(TASK) Could you copy out all the lines in the material below where the word "return" occurs?

(DATA LISTING)
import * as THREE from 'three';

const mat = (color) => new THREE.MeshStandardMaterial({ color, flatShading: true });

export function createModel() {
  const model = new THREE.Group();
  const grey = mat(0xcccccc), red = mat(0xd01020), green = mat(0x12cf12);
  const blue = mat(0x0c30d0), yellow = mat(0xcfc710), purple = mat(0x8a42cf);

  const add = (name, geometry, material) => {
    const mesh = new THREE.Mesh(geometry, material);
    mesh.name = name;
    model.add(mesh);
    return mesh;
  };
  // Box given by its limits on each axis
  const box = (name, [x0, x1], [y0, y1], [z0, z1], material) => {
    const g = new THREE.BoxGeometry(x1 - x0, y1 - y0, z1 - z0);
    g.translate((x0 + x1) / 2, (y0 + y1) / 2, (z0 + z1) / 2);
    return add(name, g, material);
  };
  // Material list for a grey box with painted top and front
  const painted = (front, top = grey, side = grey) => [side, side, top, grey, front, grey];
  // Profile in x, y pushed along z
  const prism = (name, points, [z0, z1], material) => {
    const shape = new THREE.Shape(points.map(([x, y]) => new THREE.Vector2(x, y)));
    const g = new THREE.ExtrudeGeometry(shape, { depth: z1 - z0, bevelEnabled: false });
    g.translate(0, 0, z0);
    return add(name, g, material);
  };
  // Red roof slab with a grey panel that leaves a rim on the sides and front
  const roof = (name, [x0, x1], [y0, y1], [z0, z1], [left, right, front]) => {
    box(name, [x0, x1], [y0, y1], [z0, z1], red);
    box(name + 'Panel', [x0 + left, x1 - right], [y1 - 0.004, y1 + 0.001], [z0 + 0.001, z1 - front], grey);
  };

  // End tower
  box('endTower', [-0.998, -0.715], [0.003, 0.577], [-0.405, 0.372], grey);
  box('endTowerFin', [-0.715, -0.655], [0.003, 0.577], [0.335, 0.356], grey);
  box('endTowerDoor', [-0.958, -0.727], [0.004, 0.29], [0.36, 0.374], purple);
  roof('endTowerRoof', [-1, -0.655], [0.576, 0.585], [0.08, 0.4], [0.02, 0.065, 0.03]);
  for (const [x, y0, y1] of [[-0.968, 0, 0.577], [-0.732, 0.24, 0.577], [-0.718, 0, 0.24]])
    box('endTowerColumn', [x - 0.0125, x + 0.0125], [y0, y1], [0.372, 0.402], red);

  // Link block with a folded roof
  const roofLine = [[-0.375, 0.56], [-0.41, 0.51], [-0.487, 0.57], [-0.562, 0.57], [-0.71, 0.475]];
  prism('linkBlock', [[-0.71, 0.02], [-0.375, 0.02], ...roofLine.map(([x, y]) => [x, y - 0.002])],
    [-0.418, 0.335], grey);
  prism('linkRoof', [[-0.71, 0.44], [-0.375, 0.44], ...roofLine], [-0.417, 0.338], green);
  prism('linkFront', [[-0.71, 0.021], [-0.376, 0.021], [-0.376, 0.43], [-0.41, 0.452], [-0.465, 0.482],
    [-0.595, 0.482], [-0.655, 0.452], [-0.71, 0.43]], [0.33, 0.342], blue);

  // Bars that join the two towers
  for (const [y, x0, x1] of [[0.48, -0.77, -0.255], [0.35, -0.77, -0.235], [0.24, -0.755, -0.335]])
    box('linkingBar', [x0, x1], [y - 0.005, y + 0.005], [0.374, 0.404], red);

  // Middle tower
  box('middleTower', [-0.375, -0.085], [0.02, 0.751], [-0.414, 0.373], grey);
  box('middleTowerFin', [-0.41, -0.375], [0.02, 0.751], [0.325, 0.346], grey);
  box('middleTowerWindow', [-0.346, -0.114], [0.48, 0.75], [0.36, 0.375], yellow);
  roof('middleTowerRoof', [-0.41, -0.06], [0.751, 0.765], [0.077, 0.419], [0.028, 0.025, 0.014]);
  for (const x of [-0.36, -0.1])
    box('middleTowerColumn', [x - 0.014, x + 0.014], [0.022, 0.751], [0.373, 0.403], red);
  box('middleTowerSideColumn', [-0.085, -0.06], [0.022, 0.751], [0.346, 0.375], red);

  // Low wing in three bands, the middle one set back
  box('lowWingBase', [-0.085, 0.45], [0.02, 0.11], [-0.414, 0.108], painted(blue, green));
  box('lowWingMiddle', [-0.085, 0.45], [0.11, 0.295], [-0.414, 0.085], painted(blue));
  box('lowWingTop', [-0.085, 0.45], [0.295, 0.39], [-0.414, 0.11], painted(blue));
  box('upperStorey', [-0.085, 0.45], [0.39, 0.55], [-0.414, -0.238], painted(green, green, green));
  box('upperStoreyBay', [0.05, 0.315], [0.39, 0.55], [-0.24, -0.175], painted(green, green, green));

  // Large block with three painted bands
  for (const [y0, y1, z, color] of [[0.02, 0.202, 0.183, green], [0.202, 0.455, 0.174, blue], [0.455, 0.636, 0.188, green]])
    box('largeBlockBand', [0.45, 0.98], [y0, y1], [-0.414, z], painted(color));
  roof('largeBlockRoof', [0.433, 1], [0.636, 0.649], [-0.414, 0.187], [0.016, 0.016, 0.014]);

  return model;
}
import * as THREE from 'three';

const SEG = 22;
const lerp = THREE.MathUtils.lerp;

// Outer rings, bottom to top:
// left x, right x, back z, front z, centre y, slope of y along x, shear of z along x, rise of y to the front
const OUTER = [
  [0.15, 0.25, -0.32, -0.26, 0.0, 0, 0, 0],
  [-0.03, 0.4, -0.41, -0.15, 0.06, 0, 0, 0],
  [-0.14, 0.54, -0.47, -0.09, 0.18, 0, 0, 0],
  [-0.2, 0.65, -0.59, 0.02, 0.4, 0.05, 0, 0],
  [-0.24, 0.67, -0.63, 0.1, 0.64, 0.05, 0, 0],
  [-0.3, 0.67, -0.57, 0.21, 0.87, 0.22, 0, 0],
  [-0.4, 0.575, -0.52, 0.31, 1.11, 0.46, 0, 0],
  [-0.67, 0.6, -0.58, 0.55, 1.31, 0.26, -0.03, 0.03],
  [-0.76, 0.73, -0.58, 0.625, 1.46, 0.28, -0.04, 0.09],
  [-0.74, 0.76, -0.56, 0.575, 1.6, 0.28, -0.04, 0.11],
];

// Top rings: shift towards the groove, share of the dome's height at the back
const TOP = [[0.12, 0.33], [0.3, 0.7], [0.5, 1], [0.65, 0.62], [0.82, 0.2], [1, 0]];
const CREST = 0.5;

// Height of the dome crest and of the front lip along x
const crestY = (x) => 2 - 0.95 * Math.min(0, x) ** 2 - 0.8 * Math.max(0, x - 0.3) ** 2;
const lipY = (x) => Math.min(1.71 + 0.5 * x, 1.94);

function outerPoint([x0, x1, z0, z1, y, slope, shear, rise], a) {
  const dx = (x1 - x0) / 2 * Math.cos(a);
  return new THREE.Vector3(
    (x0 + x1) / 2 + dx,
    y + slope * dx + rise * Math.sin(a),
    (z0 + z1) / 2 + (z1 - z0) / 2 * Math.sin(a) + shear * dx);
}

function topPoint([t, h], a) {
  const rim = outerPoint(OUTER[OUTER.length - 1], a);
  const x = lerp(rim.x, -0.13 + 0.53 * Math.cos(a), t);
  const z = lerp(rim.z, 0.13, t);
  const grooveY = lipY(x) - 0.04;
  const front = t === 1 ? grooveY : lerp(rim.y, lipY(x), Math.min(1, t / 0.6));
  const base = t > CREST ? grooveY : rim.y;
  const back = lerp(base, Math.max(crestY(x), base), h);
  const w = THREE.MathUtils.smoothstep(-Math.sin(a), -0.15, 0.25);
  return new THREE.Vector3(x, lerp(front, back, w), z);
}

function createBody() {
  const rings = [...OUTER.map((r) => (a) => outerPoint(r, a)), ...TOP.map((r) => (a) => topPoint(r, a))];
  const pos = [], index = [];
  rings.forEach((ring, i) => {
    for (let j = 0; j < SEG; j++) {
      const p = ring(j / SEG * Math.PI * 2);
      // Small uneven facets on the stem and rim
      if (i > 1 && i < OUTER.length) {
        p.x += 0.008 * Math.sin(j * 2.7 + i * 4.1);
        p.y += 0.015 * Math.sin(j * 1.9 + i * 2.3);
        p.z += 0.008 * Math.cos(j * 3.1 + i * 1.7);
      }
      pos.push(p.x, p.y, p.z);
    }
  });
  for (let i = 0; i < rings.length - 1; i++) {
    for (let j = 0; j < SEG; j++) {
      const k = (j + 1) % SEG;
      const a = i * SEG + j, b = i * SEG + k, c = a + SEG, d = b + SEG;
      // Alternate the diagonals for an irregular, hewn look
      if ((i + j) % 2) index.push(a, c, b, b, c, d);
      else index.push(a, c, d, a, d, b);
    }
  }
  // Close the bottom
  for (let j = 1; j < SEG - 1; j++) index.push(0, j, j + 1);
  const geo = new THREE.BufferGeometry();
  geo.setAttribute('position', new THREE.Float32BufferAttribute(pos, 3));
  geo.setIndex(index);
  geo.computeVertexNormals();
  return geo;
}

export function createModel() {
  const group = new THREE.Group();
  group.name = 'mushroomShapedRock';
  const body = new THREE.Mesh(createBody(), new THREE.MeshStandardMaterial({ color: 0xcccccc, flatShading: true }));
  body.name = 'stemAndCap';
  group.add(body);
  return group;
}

(RESPONSE)
    return mesh;
    return add(name, g, material);
    return add(name, g, material);
  return model;
  return new THREE.Vector3(
  return new THREE.Vector3(x, lerp(front, back, w), z);
  return geo;
  return group;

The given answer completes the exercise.